Barrett’s Esophagus

This condition generally results from having gastric reflux that causes stomach contents to back up into the lower section of the esophagus. Over time, this reflux (GERD) irritates the esophagus, which can cause cells that resemble intestinal cells to replace the lining. As the condition progresses, these cells become increasingly disordered. Long-standing acid reflux disease is common in those who develop Barrett’s Esophagus, which affects about 1 percent of adults in the U.S. Millions of people – 70 percent of adults, at some time in their lives – have acid reflux. About 10 percent of people with GERD will develop Barrett’s Esophagus.

Barrett's esophagus
Barrett’s esophagus (red appearing mucosa in distal esophagus) prior to biopsy demonstrated high-grade dysplasia.

Patients with this condition can go on to develop esophageal cancer, which can be deadly. In those with advanced high-grade dysplasia, the risk that the condition will develop into cancer can be as high as 6 percent a year.

Clinicians can assess the risk for esophageal cancer by looking at abnormal cells under a microscope. Early Barrett’s Esophagus (low-grade dysplasia) has a low risk of cancer and is handled by periodic surveillance and sometimes biopsies. The greater the dysplasia, the more frequent the monitoring.

Treating Barrett’s Esophagus at Siteman

In 2009, researchers at Siteman Cancer Center started using radiofrequency ablation to treat Barrett’s Esophagus. This approach involves using heat generated by radio waves to destroy diseased tissue. It can eliminate signs of the potentially cancer-causing disorder and reduce the risk that the disease will progress.

In this procedure, a scope is inserted through the mouth and destroys the abnormal tissue with heat. Meanwhile, the deeper layers of the esophagus remain undamaged.

Patients with high-grade dysplasia (which is associated with more advanced Barrett’s Esophagus) may be eligible for the treatment. In addition to treatment, patients should maintain a regimen of anti-reflux medication to prevent more abnormal cells from developing.
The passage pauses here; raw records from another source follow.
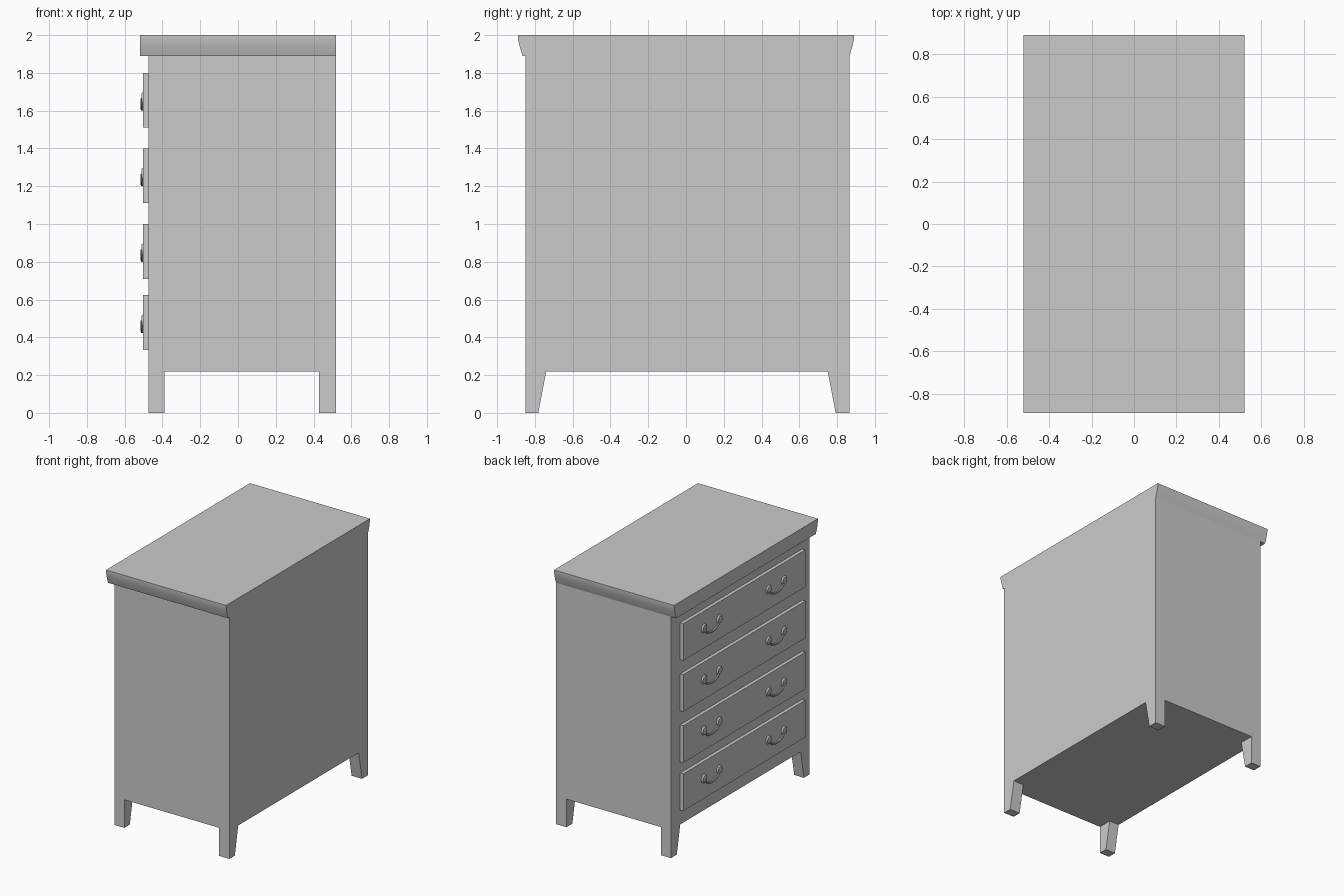
import bpy, bmesh, math
from mathutils import Matrix, Vector

if "Cube" in bpy.data.objects:
    bpy.data.objects.remove(bpy.data.objects["Cube"])

grey = bpy.data.materials.new("plain_grey")
grey.use_nodes = True
grey.diffuse_color = (0.6, 0.6, 0.6, 1)
grey.node_tree.nodes["Principled BSDF"].inputs["Base Color"].default_value = (0.6, 0.6, 0.6, 1)


def add_object(name, bm, smooth=False):
    bmesh.ops.recalc_face_normals(bm, faces=bm.faces)
    mesh = bpy.data.meshes.new(name)
    bm.to_mesh(mesh)
    bm.free()
    mesh.materials.append(grey)
    obj = bpy.data.objects.new(name, mesh)
    bpy.context.collection.objects.link(obj)
    if smooth:
        smooth_object(obj)
    return obj


def smooth_object(obj):
    bpy.ops.object.select_all(action='DESELECT')
    obj.select_set(True)
    bpy.context.view_layer.objects.active = obj
    bpy.ops.object.shade_smooth_by_angle(angle=math.radians(35))


def box(low, high):
    low, high = Vector(low), Vector(high)
    bm = bmesh.new()
    place = Matrix.Translation((low + high) / 2) @ Matrix.Diagonal((*(high - low), 1))
    bmesh.ops.create_cube(bm, size=1, matrix=place)
    return bm


# Carcass: a box whose four bottom corners are drawn down into tapered legs
BACK, FRONT = 0.52, -0.475
RIGHT, LEFT = -0.85, 0.865
BOTTOM, RIM = 0.22, 1.89
cuts_x, cuts_y = (-0.39, 0.43), (-0.74, 0.75)
bm = box((FRONT, RIGHT, BOTTOM), (BACK, LEFT, RIM))
for axis, cuts in (((1, 0, 0), cuts_x), ((0, 1, 0), cuts_y)):
    for c in cuts:
        bmesh.ops.bisect_plane(bm, geom=bm.verts[:] + bm.edges[:] + bm.faces[:],
                               plane_co=Vector(axis) * c, plane_no=axis)


def is_corner(face):
    c = face.calc_center_median()
    return (c.z < BOTTOM + 0.001 and not cuts_x[0] < c.x < cuts_x[1]
            and not cuts_y[0] < c.y < cuts_y[1])


corners = [f for f in bm.faces if is_corner(f)]
feet = bmesh.ops.extrude_face_region(bm, geom=corners)["geom"]
for v in (g for g in feet if isinstance(g, bmesh.types.BMVert)):
    v.co.z = 0
    if RIGHT + 0.01 < v.co.y < LEFT - 0.01:
        v.co.y += math.copysign(0.042, v.co.y)
bmesh.ops.dissolve_limit(bm, angle_limit=0.01, verts=bm.verts, edges=bm.edges)
add_object("carcass_with_legs", bm)

# Top board: flared side profile drawn from front to back
half = [(0.89, 2.0), (0.89, 1.98), (0.882, 1.945), (0.872, 1.91), (0.865, RIM)]
outline = half + [(-y, z) for y, z in reversed(half)]
bm = bmesh.new()
face = bm.faces.new([bm.verts.new((-0.52, y, z)) for y, z in outline])
side = bmesh.ops.extrude_face_region(bm, geom=[face], use_keep_orig=True)["geom"]
bmesh.ops.translate(bm, vec=(1.04, 0, 0),
                    verts=[g for g in side if isinstance(g, bmesh.types.BMVert)])
add_object("top_board", bm, smooth=True)

# Shared handle meshes: a round backplate and a hanging bail
FACE = -0.502
bm = bmesh.new()
bmesh.ops.create_cone(bm, cap_ends=True, segments=20, radius1=0.034, radius2=0.026,
                      depth=0.01, matrix=Matrix.Rotation(-math.pi / 2, 4, 'Y'))
plate = add_object("handle_plate", bm, smooth=True)

curve = bpy.data.curves.new("handle_bail", 'CURVE')
curve.dimensions = '3D'
curve.bevel_depth = 0.008
curve.bevel_resolution = 2
curve.use_fill_caps = True
path = curve.splines.new('POLY')
STEPS = 14
path.points.add(STEPS)
for i, p in enumerate(path.points):
    a = math.pi * i / STEPS
    p.co = (0, 0.092 * math.cos(a), -0.058 * math.sin(a), 1)
bail = bpy.data.objects.new("handle_bail", curve)
bpy.context.collection.objects.link(bail)
bpy.ops.object.select_all(action='DESELECT')
bail.select_set(True)
bpy.context.view_layer.objects.active = bail
bpy.ops.object.convert(target='MESH')
bail = bpy.context.view_layer.objects.active
bail.data.materials.clear()
bail.data.materials.append(grey)
smooth_object(bail)


def place_copy(source, name, location):
    obj = bpy.data.objects.new(name, source.data)
    obj.location = location
    bpy.context.collection.objects.link(obj)


# Four drawers, each with two handles
for n, z in enumerate((0.333, 0.71, 1.11, 1.51), 1):
    add_object(f"drawer_{n}", box((FACE, -0.76, z), (FRONT + 0.01, 0.75, z + 0.29)))
    for label, y in (("left", 0.4), ("right", -0.4)):
        name = f"drawer_{n}_{label}"
        place_copy(bail, name + "_bail", (FACE - 0.005, y, z + 0.155))
        for end, dy in (("a", -0.095), ("b", 0.095)):
            place_copy(plate, f"{name}_plate_{end}", (FACE - 0.005, y + dy, z + 0.155))

# The source handle parts are only needed for their meshes
for source in (plate, bail):
    bpy.data.objects.remove(source)
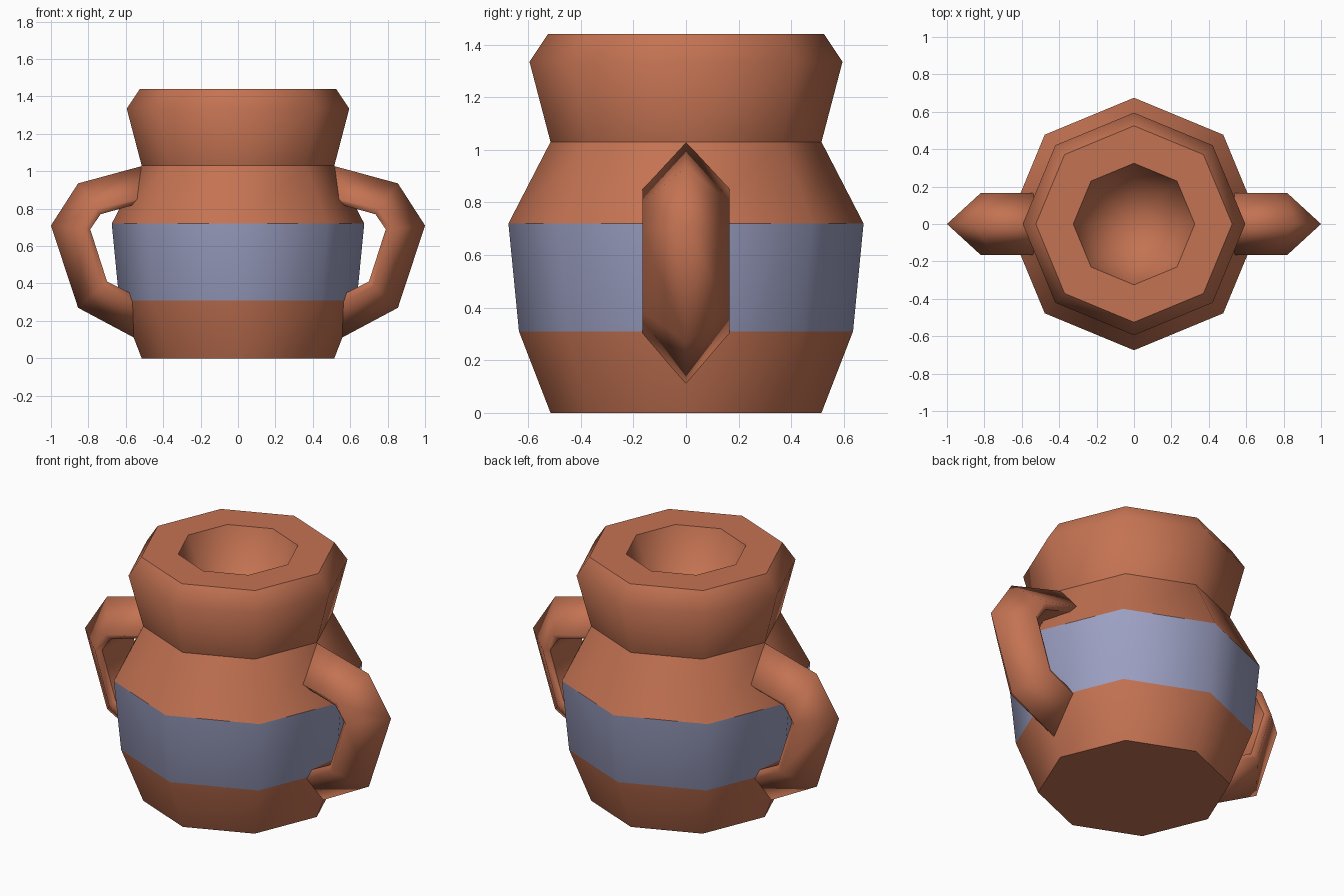
import bpy, bmesh, math

if "Cube" in bpy.data.objects:
    bpy.data.objects.remove(bpy.data.objects["Cube"])

def material(name, rgb):
    m = bpy.data.materials.new(name)
    m.diffuse_color = (*rgb, 1)
    m.use_nodes = True
    m.node_tree.nodes["Principled BSDF"].inputs["Base Color"].default_value = m.diffuse_color
    return m

clay = material("terracotta", (0.55, 0.17, 0.085))
glaze = material("blue_glaze", (0.33, 0.35, 0.54))

def finish(bm, name, mats):
    bmesh.ops.recalc_face_normals(bm, faces=bm.faces)
    for f in bm.faces:
        f.smooth = True
    mesh = bpy.data.meshes.new(name)
    bm.to_mesh(mesh)
    bm.free()
    for m in mats:
        mesh.materials.append(m)
    obj = bpy.data.objects.new(name, mesh)
    bpy.context.collection.objects.link(obj)

# Pot: eight-sided turned profile (radius, height), crisp rings marked sharp
profile = [(0.515, 0), (0.635, 0.31), (0.675, 0.72), (0.515, 1.03),
           (0.595, 1.335), (0.525, 1.44), (0.325, 1.44), (0.24, 1.22)]
sharp_rings = {0, 2, 3, 5, 6}
N = 8
bm = bmesh.new()
rings = [[bm.verts.new((r * math.cos(i * math.tau / N), r * math.sin(i * math.tau / N), z))
          for i in range(N)] for r, z in profile]
for k in range(len(rings) - 1):
    a, b = rings[k], rings[k + 1]
    for i in range(N):
        j = (i + 1) % N
        f = bm.faces.new((a[i], a[j], b[j], b[i]))
        f.material_index = 1 if k == 1 else 0      # glazed band
bm.faces.new(rings[0][::-1])                       # base
floor = bm.verts.new((0, 0, 1.12))                 # bottom of the hollow
for i in range(N):
    bm.faces.new((rings[-1][i], rings[-1][(i + 1) % N], floor))
for k in sharp_rings:
    for i in range(N):
        bm.edges.get((rings[k][i], rings[k][(i + 1) % N])).smooth = False
finish(bm, "pot_body", [clay, glaze])

# Handles: ridge outside, wide shoulders, flat inner face; ends sunk into the pot
ridge = [(0.45, 1.045), (0.855, 0.935), (1.0, 0.71), (0.855, 0.27), (0.48, 0.07)]
shoulder = [(0.48, 0.865), (0.755, 0.80), (0.82, 0.69), (0.725, 0.385), (0.48, 0.26)]
inner = [(0.48, 0.842), (0.735, 0.77), (0.79, 0.69), (0.70, 0.41), (0.48, 0.30)]

def handle(name, side):
    bm = bmesh.new()
    rails = [[bm.verts.new((side * x, y, z)) for x, z in path]
             for path, y in ((ridge, 0), (shoulder, 0.165), (inner, 0.14),
                             (inner, -0.14), (shoulder, -0.165))]
    for p in range(5):
        a, b = rails[p], rails[(p + 1) % 5]
        for i in range(4):
            bm.faces.new((a[i], a[i + 1], b[i + 1], b[i]))
    for end in (0, 4):
        bm.faces.new([r[end] for r in rails])
    for p in (2, 3):
        for i in range(4):
            bm.edges.get((rails[p][i], rails[p][i + 1])).smooth = False
    finish(bm, name, [clay])

handle("right_handle", 1)
handle("left_handle", -1)
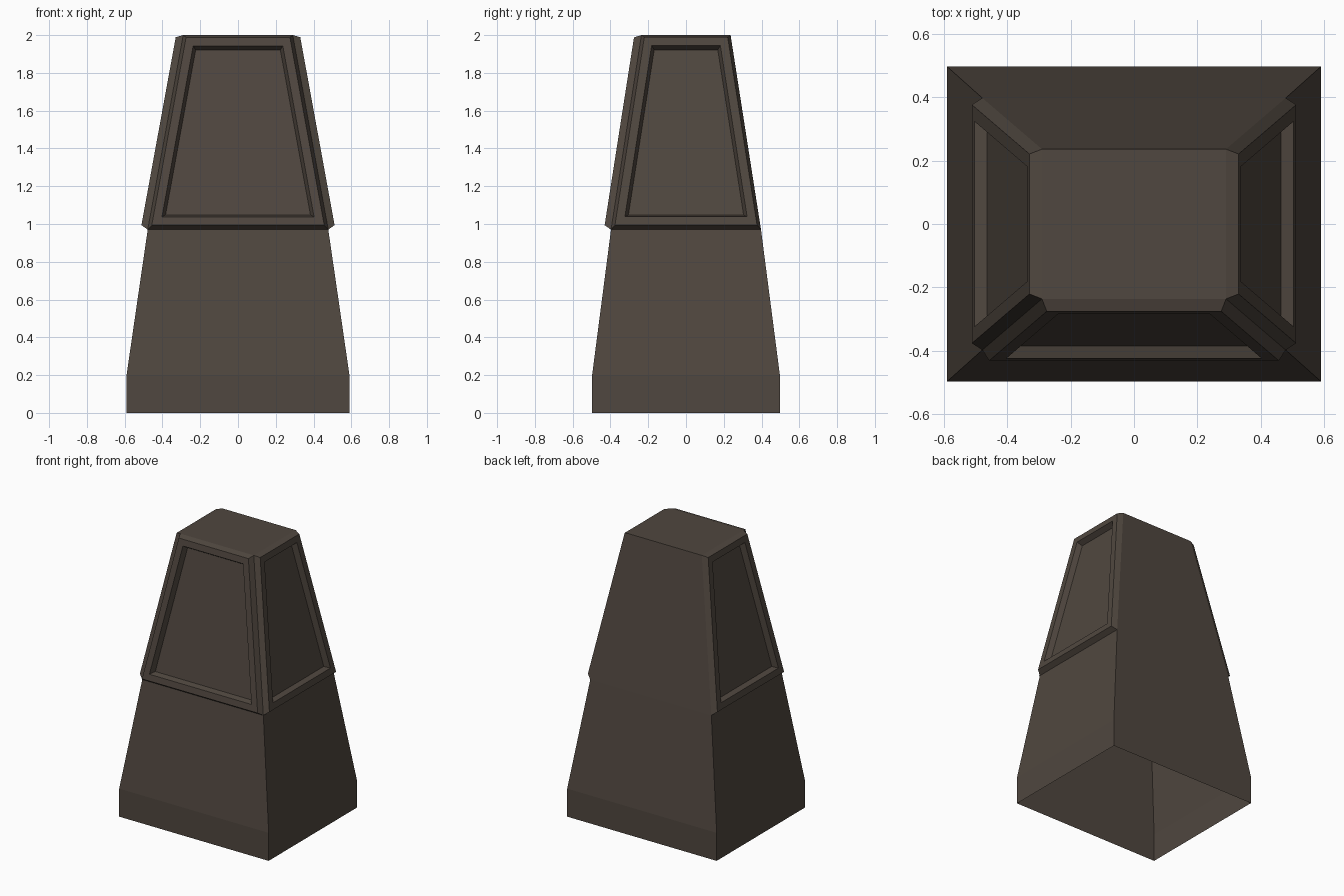
import bpy
import bmesh

cube = bpy.data.objects.get("Cube")
if cube:
    bpy.data.objects.remove(cube, do_unlink=True)

# Single dark brown material
brown = bpy.data.materials.new("dark_brown")
brown.use_nodes = True
colour = (0.080, 0.063, 0.050, 1)
brown.diffuse_color = colour
brown.node_tree.nodes["Principled BSDF"].inputs["Base Color"].default_value = colour

bm = bmesh.new()


def ring(half_x, half_y, z):
    corners = [(-1, -1), (1, -1), (1, 1), (-1, 1)]
    return [bm.verts.new((sx * half_x, sy * half_y, z)) for sx, sy in corners]


# Tapered shell, open underneath: plinth, lower body, upper body
levels = [ring(0.59, 0.497, 0), ring(0.59, 0.497, 0.2),
          ring(0.478, 0.397, 0.97), ring(0.29, 0.236, 2)]
for low, high in zip(levels, levels[1:]):
    walls = [bm.faces.new((low[i], low[(i + 1) % 4], high[(i + 1) % 4], high[i]))
             for i in range(4)]
bm.faces.new(levels[-1])
bm.normal_update()

# Raised frames with sunken panels on the front and both sides of the upper body
framed = [f for f in walls if f.normal.y < 0.5]
for thickness, depth in ((0.018, 0.037), (0.045, 0), (0.016, -0.037)):
    bmesh.ops.inset_individual(bm, faces=framed, thickness=thickness,
                               depth=depth, use_even_offset=True)
    bm.normal_update()

mesh = bpy.data.meshes.new("panelled_pedestal")
bm.to_mesh(mesh)
bm.free()
mesh.materials.append(brown)
pedestal = bpy.data.objects.new("panelled_pedestal", mesh)
bpy.context.collection.objects.link(pedestal)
Patients with severe dysplasia that is resistant to ablation may require surgery. This usually involves removing most of the esophagus, pulling a portion of the stomach up into the chest and attaching it to what remains of the esophagus.